hope this doesn't contravene any policy, just though someone might be curious
I love my 8000T - with a Magnum Dynalab ST-2 antenna of course (don't skimp).
If money is no object....here is a good one...
Not one I can afford, though.
And what is Lipra backwards? April, fool.
Moderator: john.duncan.whf at gmail dot com
Kit in state of flux
Thanks for the info.
I have owned tuners from - Audiolab, Tag-mclaren, Magnum Dynalab, Arcam and Musical Fidelity and none of them come even close to the sublime sound of my current tuner, a Leak Troughline.
The Troughline was purchased on Ebay for £50 and serviced by One Thing Audio at a cost of £150, so for a total cost of £200 I have the best sounding tuner I have ever owned.
I recently did a listening test between my Audiolab T8000 (which I still own) a Magnum Dynalab (since sold) and the Troughline. The Leak had a far richer sound with much deeper base and sweeter treble than either of the other two. Both the Audiolab and Magnum Dynalab sounded quite thin and pale in comparison. I would not sell the Troughline whatever I was offered.
The best FM tuners I have owned were the Rega Radio (for 11 years) and a Naim NAT05 that I bought second-hand for £450, used for two years, then sold for £450. (Bargain!)
As for my 'favourite' FM tuner (not necessarily the best one), that was an old Sony ST-88 that I bought (very) second-hand for my first proper hi-fi system. I loved the quirky 1970s upright look and the wooden case and the illuminated tuning scale, signal strength meter etc. (It was also pretty good as a tuner once connected to a decent roof aerial.)
"We are currently awaiting the loading of our complement of small lemon-soaked paper napkins for your comfort, refreshment and hygiene during the journey."
Best Tuner - Naim NAT-01 / NAPST
Favorite Tuner - Leak Troughline, as it belonged to my father, and so I grew up with it.
"We should no more let numbers define audio quality than we should let chemical analysis be the arbiter of fine wines." Nelson Pass
Favourite tuner is my mkII Cyrus Tuner, the one built in the same heavy metal chassis as the later One and Two amps and operated by remote. I've heard/owned several well-respected tuners by Sony, Pioneer, Kenwood, Technics, Akai, and even a strange one from the 70s badged as a Wien (who made both a matching amp and an 8-track player in the same Cyrus-style half-width chassis). But nothing I've heard compares to this. With a first-rate aerial and first-rate transmissions from the likes of Radio 3 and 4, you're 'there'.

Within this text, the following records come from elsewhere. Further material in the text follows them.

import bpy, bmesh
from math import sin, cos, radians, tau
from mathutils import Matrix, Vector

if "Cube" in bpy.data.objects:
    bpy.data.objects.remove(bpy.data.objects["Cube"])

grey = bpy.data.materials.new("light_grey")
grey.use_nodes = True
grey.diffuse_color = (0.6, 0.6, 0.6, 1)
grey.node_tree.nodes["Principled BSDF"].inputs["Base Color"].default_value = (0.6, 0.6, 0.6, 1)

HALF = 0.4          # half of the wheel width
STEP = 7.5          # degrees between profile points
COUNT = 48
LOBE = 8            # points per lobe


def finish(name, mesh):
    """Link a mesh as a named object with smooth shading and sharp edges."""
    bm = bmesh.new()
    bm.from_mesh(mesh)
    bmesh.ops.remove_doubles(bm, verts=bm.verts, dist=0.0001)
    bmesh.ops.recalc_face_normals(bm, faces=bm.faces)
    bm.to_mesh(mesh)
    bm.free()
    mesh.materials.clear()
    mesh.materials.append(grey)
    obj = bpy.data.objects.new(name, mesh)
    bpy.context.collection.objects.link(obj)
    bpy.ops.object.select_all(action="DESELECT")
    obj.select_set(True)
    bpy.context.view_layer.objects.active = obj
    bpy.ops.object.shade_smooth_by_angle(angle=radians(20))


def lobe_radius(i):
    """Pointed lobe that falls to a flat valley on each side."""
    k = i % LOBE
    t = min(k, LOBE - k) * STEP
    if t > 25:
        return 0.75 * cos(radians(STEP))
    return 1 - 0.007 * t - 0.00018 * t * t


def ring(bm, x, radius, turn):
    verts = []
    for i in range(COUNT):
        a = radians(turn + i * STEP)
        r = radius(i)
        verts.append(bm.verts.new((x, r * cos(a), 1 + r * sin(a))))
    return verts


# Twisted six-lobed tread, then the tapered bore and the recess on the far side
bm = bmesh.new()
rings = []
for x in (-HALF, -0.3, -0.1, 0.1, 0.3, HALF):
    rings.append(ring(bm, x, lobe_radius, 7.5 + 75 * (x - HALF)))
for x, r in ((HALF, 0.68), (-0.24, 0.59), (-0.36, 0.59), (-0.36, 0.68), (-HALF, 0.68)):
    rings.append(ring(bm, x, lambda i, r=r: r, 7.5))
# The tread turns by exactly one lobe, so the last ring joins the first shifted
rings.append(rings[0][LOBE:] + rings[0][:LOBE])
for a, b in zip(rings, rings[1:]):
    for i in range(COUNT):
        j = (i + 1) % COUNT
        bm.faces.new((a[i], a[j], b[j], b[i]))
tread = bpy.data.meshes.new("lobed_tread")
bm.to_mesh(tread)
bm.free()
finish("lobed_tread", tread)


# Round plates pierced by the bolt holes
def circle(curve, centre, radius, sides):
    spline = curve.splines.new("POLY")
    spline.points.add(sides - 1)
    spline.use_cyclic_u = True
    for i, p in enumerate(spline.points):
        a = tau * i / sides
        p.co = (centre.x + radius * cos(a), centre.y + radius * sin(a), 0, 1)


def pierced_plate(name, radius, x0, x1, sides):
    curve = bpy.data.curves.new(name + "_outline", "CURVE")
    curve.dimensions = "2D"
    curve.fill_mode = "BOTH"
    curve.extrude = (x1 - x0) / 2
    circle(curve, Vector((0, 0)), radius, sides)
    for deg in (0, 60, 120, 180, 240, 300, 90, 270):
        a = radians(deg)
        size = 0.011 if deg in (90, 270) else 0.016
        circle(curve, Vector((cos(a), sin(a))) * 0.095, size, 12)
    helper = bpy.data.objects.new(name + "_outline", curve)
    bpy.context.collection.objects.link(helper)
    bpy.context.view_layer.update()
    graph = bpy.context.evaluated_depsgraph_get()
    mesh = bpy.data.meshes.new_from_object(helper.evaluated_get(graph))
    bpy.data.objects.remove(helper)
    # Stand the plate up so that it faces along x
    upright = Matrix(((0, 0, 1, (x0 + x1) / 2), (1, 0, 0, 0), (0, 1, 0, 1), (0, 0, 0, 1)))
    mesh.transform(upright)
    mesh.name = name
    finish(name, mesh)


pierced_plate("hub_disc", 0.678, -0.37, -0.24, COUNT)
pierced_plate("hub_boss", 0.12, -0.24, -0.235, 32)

Kudos though to Pioneer's advertising execs. Back in the late 80s (might have been early 90s), according to a WHF Supertest one of the best tuners money could buy was the then-current range-topper by Pioneer, though sadly I forget its model number. I remember Pioneer ran a very subtle full-page advert in WHF in the same issue. There was a studio/brochure shot of their Supertest-winning 5* tuner and a simple tagline that said something like, "One company makes the best tuners in the world. This is their best tuner." Subtle. Almost Carlsberg-like.
Best one I've yet heard through my system is a Yamaha T-2. Best imaging and depth/realism I have yet heard from a tuner.
Some say that these were on a par or even better than the much-hyped CT-7000.